Win No. 1 on the board
The Reds were 5-4 winners over the Angels on a RBI single in the bottom of the ninth by Joey Votto. Click here for the complete game story, which will include (once the second version is published) a breakdown on the strategy by both sides in the bottom of the ninth.
Your 3 stars:
No. 3 star: Mat Latos (6 2/3 ip, 7 H, 3 ER, 1 BB, 8 K, 2 HR) Latos, he of the 2-8 record and 5.73 ERA lifetime in March/April coming in, was pretty brilliant. His best inning was the fourth when he struck of the side of Pujols, Hamilton and Trumbo. In both the fifth and sixth innings, Latos helped himself with double plays on the ground. Two elevated pitches led to a pair of homers that kept the Angels in the game.
No. 2 star: Brandon Phillips (1-for-3, 3-run HR) Phillips came close to a homer with a nice drive that was caught in the second inning. In the fourth, he got all of a C.J. Wilson 1-1 pitch and launched it well over the left field fence. His move to the cleanup spot for Ryan Ludwick is already paying off.
“When you hit fourth, you’re No. 1 goal is to drive in runners,” Phillips said. “That’s what I tried to do. I’m not worried about my batting average. I’m not worried about getting anybody over. I’m not worried about bunting. My job is to drive in runners.”
No. 1 star: Joey Votto (1-for-3, RBI single, two walks) After the Chris Heisey sac bunt in the ninth moved Shin-Soo Choo to second base, Votto hit a first-pitch breaking ball through the right side for the game winner that snapped a 4-4 tie.
Votto, who got his first hit of the season, was not expecting an intentional walk there.
“I needed to be prepared for whatever I was going to be presented with. I assumed nothing,” Votto said. “I was pitched to. I was prepared beforehand so I wasn’t stunned if they were going to pitch to me or if they were going to walk me. I want to be surprised every time I get intentionally walked.
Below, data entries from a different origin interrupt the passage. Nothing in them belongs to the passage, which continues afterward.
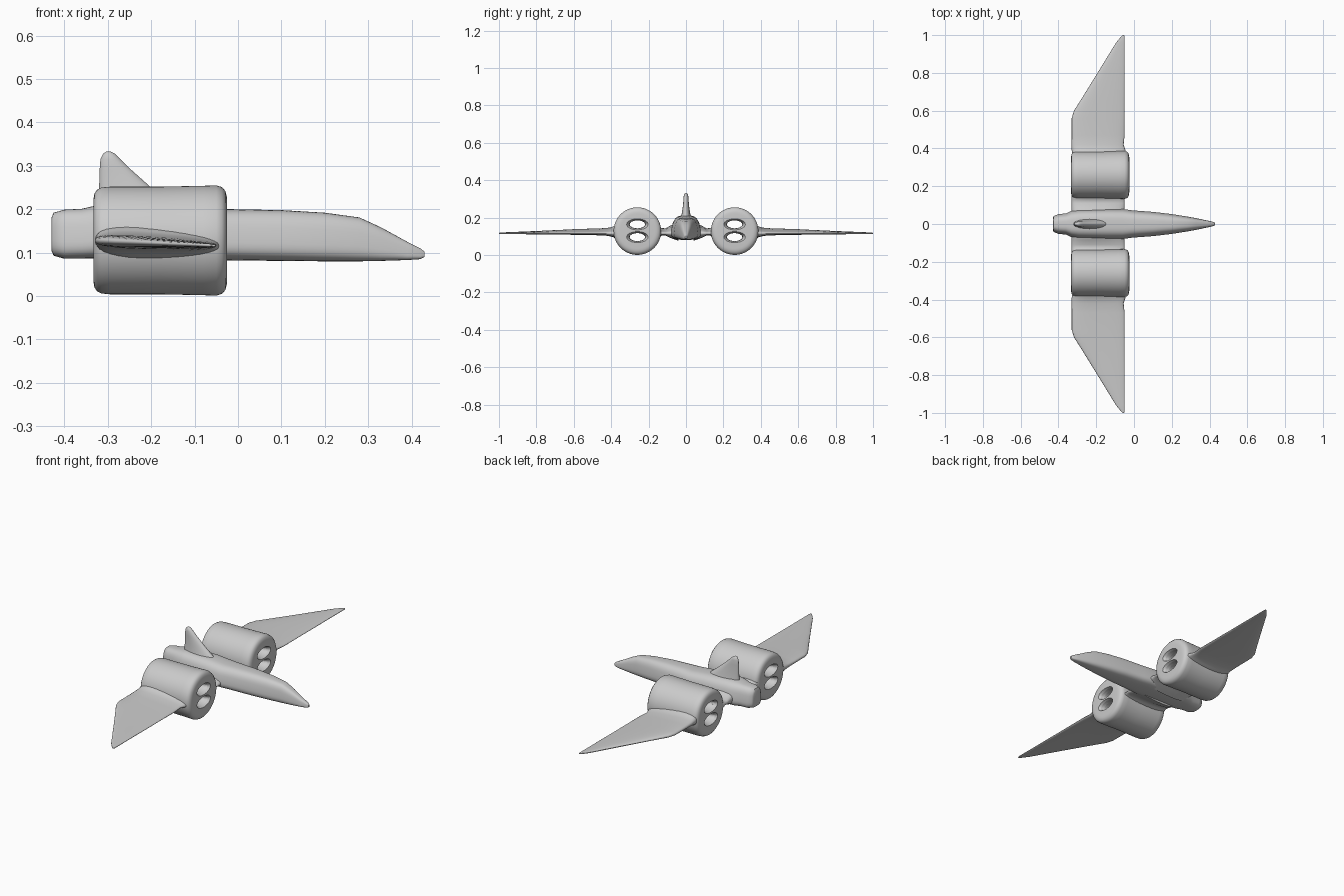
import bpy, bmesh, math
from mathutils import Vector

cube = bpy.data.objects.get("Cube")
if cube:
    bpy.data.objects.remove(cube, do_unlink=True)

grey = bpy.data.materials.new("plain grey")
grey.use_nodes = True
grey.diffuse_color = (0.6, 0.6, 0.6, 1)
grey.node_tree.nodes["Principled BSDF"].inputs["Base Color"].default_value = (0.6, 0.6, 0.6, 1)


def oval(n, power=2.0):
    """Unit superellipse points; a higher power is boxier."""
    pts = []
    for i in range(n):
        a = 2 * math.pi * i / n
        c, s = math.cos(a), math.sin(a)
        pts.append((math.copysign(abs(c) ** (2 / power), c),
                    math.copysign(abs(s) ** (2 / power), s)))
    return pts


def loft(name, rings):
    """Skin a list of point rings and cap both ends."""
    bm = bmesh.new()
    rows = [[bm.verts.new(p) for p in ring] for ring in rings]
    n = len(rows[0])
    for a, b in zip(rows, rows[1:]):
        for i in range(n):
            j = (i + 1) % n
            bm.faces.new((a[i], a[j], b[j], b[i]))
    bm.faces.new(rows[0])
    bm.faces.new(rows[-1])
    bmesh.ops.recalc_face_normals(bm, faces=bm.faces)
    mesh = bpy.data.meshes.new(name)
    bm.to_mesh(mesh)
    bm.free()
    mesh.materials.append(grey)
    obj = bpy.data.objects.new(name, mesh)
    bpy.context.collection.objects.link(obj)
    return obj


def smooth(obj, angle=50):
    bpy.ops.object.select_all(action='DESELECT')
    obj.select_set(True)
    bpy.context.view_layer.objects.active = obj
    bpy.ops.object.shade_smooth_by_angle(angle=math.radians(angle))


# Fuselage: x, half width, bottom, top; narrower towards the roof
stations = [(-0.43, 0.035, 0.105, 0.18), (-0.425, 0.047, 0.093, 0.192),
            (-0.40, 0.058, 0.086, 0.199), (-0.36, 0.062, 0.086, 0.201),
            (-0.33, 0.078, 0.086, 0.208), (-0.29, 0.085, 0.086, 0.212),
            (-0.15, 0.088, 0.084, 0.208), (-0.06, 0.088, 0.083, 0.2),
            (-0.01, 0.08, 0.082, 0.2), (0.1, 0.071, 0.081, 0.198),
            (0.2, 0.058, 0.08, 0.192), (0.28, 0.044, 0.08, 0.181),
            (0.33, 0.034, 0.081, 0.158), (0.39, 0.02, 0.083, 0.125),
            (0.42, 0.012, 0.085, 0.11), (0.43, 0.006, 0.09, 0.102)]
rings = []
for x, w, lo, hi in stations:
    mid, half = (lo + hi) / 2, (hi - lo) / 2
    rings.append([(x, u * w * (0.87 - 0.13 * v), mid + v * half)
                  for u, v in oval(40, 3.2)])
smooth(loft("fuselage", rings))

# Tail fin: z, rear x, front x, half thickness
fin = [(0.18, -0.325, -0.12, 0.032), (0.205, -0.322, -0.145, 0.026),
       (0.25, -0.32, -0.20, 0.018), (0.29, -0.319, -0.245, 0.014),
       (0.315, -0.317, -0.271, 0.012), (0.328, -0.311, -0.284, 0.009),
       (0.333, -0.303, -0.294, 0.004)]
rings = [[((a + b) / 2 + u * (b - a) / 2, v * t, z) for u, v in oval(28)]
         for z, a, b, t in fin]
smooth(loft("tail_fin", rings))

# Wing, thicker at the rear edge: y, rear x, front x, half thickness
wing = [(0.04, -0.33, -0.05, 0.045), (0.085, -0.33, -0.05, 0.03),
        (0.11, -0.33, -0.05, 0.017), (0.13, -0.33, -0.05, 0.018),
        (0.16, -0.33, -0.05, 0.04), (0.26, -0.32, -0.05, 0.05),
        (0.365, -0.325, -0.04, 0.042), (0.39, -0.33, -0.045, 0.026),
        (0.42, -0.33, -0.055, 0.019), (0.47, -0.33, -0.05, 0.016),
        (0.56, -0.33, -0.05, 0.014), (0.60, -0.318, -0.05, 0.013),
        (0.65, -0.286, -0.05, 0.012), (0.8, -0.193, -0.05, 0.009),
        (0.96, -0.095, -0.05, 0.006), (0.99, -0.07, -0.05, 0.005),
        (1.0, -0.06, -0.052, 0.003)]


def wing_ring(side, y, a, b, t):
    ring = []
    for u, v in oval(32, 2.6):
        x = (a + b) / 2 + u * (b - a) / 2
        lean = (x + 0.19) / 0.14
        ring.append((x, side * y, 0.122 - 0.006 * lean + v * t * (1 - 0.25 * lean)))
    return ring


# Engine pod: x, radius
pod = [(-0.333, 0.095), (-0.331, 0.108), (-0.325, 0.117), (-0.315, 0.122),
       (-0.295, 0.124), (-0.18, 0.124), (-0.08, 0.126), (-0.05, 0.127),
       (-0.037, 0.123), (-0.029, 0.114), (-0.026, 0.102), (-0.025, 0.092)]
# Duct through the pod, flared at both mouths: x, scale
duct = [(-0.36, 1.6), (-0.333, 1.4), (-0.322, 1.2), (-0.305, 1.06), (-0.28, 1),
        (-0.08, 1), (-0.053, 1.06), (-0.036, 1.2), (-0.025, 1.4), (0.0, 1.6)]

for side, label in ((1, "left"), (-1, "right")):
    wing_obj = loft(label + "_wing", [wing_ring(side, *s) for s in wing])
    centre = Vector((0, side * 0.26, 0.128))
    body = loft(label + "_engine_pod",
                [[(x, centre.y + u * r, centre.z + v * r) for u, v in oval(64)]
                 for x, r in pod])
    for k, level in (("upper", 0.036), ("lower", -0.032)):
        cutter = loft(f"{label}_{k}_duct_cutter",
                      [[(x, centre.y + u * 0.041 * s, centre.z + level + v * 0.021 * s)
                        for u, v in oval(32)] for x, s in duct])
        cutter.hide_render = True
        cutter.hide_viewport = True
        for target in (body, wing_obj):
            cut = target.modifiers.new(k + " duct", 'BOOLEAN')
            cut.operation = 'DIFFERENCE'
            cut.solver = 'EXACT'
            cut.object = cutter
    smooth(body)
    smooth(wing_obj)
That’s what I tried to do. I think that’s the right way to play the game.”
*Reds pitchers have totaled 27 strikeouts through two games — including 10 on Wednesday.
*Had the game gone to extras, it would have been the first time since 1943 the Reds played more than nine innings in each of the first two games of a season.